▶ _WHAT YOU HAVE TO DO_: Starting with the line that contains "crystal: a ring" and ending with the final line of the data below, print those lines exactly and nothing else.

▶ _SUPPLIED INFORMATION_:
..........
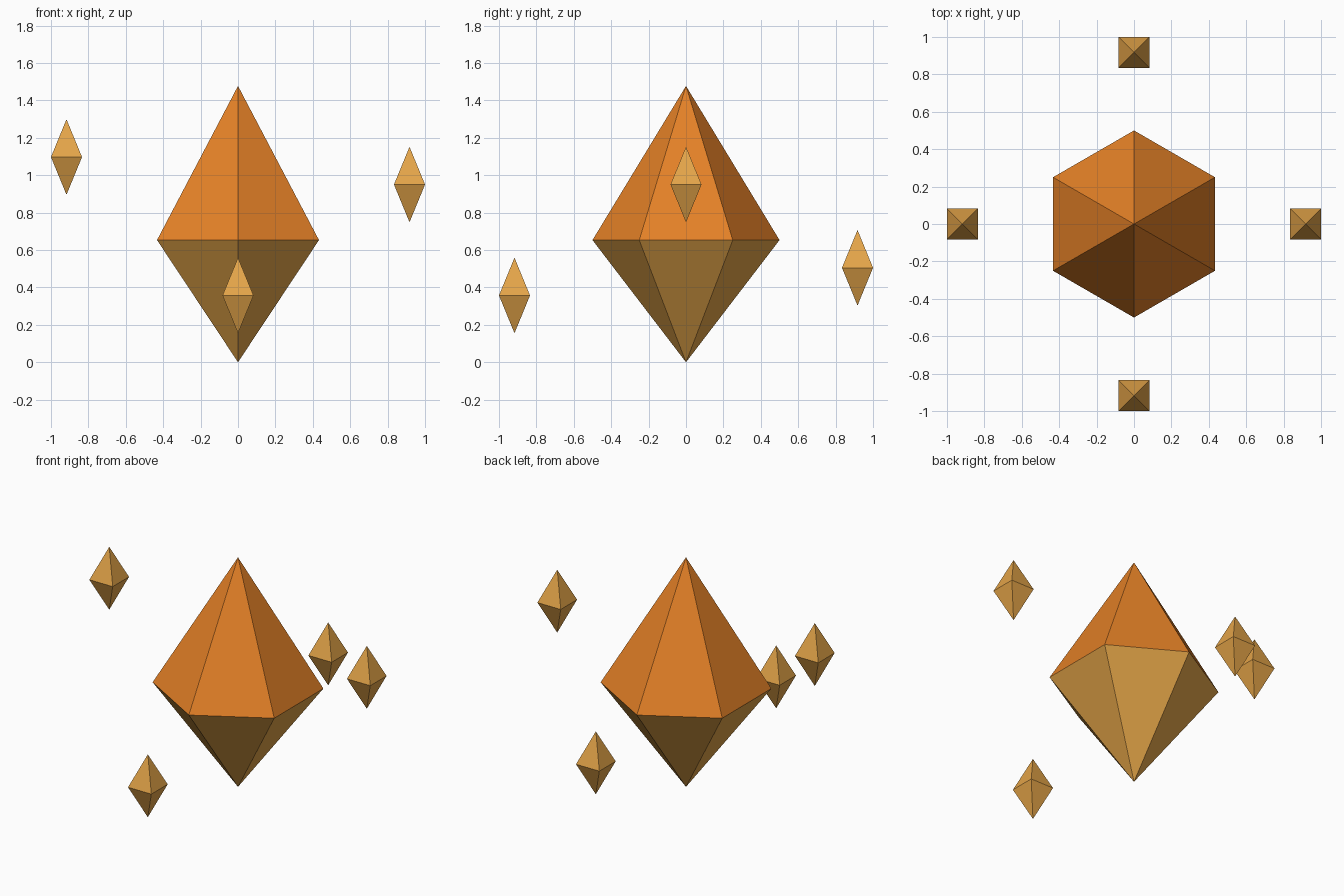
import bpy, bmesh, math

if "Cube" in bpy.data.objects:
    bpy.data.objects.remove(bpy.data.objects["Cube"])


def make_material(name, rgb):
    mat = bpy.data.materials.new(name)
    mat.diffuse_color = (*rgb, 1.0)
    mat.use_nodes = True
    mat.node_tree.nodes["Principled BSDF"].inputs["Base Color"].default_value = mat.diffuse_color
    return mat


ORANGE = make_material("amber_orange", (0.78, 0.22, 0.02))
GOLD = make_material("warm_gold", (0.78, 0.376, 0.066))


def bipyramid(name, sides, radius, start, centre, up, down, top_mat, bottom_mat):
    """Flat-faced crystal: a ring of corners joined to a top and a bottom tip."""
    bm = bmesh.new()
    ring = []
    for i in range(sides):
        a = start + 2 * math.pi * i / sides
        ring.append(bm.verts.new((radius * math.cos(a), radius * math.sin(a), 0)))
    top = bm.verts.new((0, 0, up))
    bottom = bm.verts.new((0, 0, -down))
    for i in range(sides):
        a, b = ring[i], ring[(i + 1) % sides]
        bm.faces.new((a, b, top)).material_index = 0
        bm.faces.new((b, a, bottom)).material_index = 1
    mesh = bpy.data.meshes.new(name)
    bm.to_mesh(mesh)
    bm.free()
    mesh.materials.append(top_mat)
    mesh.materials.append(bottom_mat)
    obj = bpy.data.objects.new(name, mesh)
    obj.location = centre
    bpy.context.collection.objects.link(obj)
    return obj


# Large six-sided crystal, orange above and gold below
bipyramid("main_crystal", 6, 0.5, math.pi / 2, (0, 0, 0.653), 0.824, 0.653, ORANGE, GOLD)

# Four small square shards floating around it at different heights
HALF = 0.083
ORBIT = 1.0 - HALF
for name, x, y, z in (
    ("right_shard", 1, 0, 0.95),
    ("back_shard", 0, 1, 0.505),
    ("left_shard", -1, 0, 1.097),
    ("front_shard", 0, -1, 0.357),
):
    bipyramid(name, 4, HALF * math.sqrt(2), math.pi / 4,
              (x * ORBIT, y * ORBIT, z), 0.202, 0.202, GOLD, GOLD)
..........
▶ _YOUR SOLUTION_:
    """Flat-faced crystal: a ring of corners joined to a top and a bottom tip."""
    bm = bmesh.new()
    ring = []
    for i in range(sides):
        a = start + 2 * math.pi * i / sides
        ring.append(bm.verts.new((radius * math.cos(a), radius * math.sin(a), 0)))
    top = bm.verts.new((0, 0, up))
    bottom = bm.verts.new((0, 0, -down))
    for i in range(sides):
        a, b = ring[i], ring[(i + 1) % sides]
        bm.faces.new((a, b, top)).material_index = 0
        bm.faces.new((b, a, bottom)).material_index = 1
    mesh = bpy.data.meshes.new(name)
    bm.to_mesh(mesh)
    bm.free()
    mesh.materials.append(top_mat)
    mesh.materials.append(bottom_mat)
    obj = bpy.data.objects.new(name, mesh)
    obj.location = centre
    bpy.context.collection.objects.link(obj)
    return obj


# Large six-sided crystal, orange above and gold below
bipyramid("main_crystal", 6, 0.5, math.pi / 2, (0, 0, 0.653), 0.824, 0.653, ORANGE, GOLD)

# Four small square shards floating around it at different heights
HALF = 0.083
ORBIT = 1.0 - HALF
for name, x, y, z in (
    ("right_shard", 1, 0, 0.95),
    ("back_shard", 0, 1, 0.505),
    ("left_shard", -1, 0, 1.097),
    ("front_shard", 0, -1, 0.357),
):
    bipyramid(name, 4, HALF * math.sqrt(2), math.pi / 4,
              (x * ORBIT, y * ORBIT, z), 0.202, 0.202, GOLD, GOLD)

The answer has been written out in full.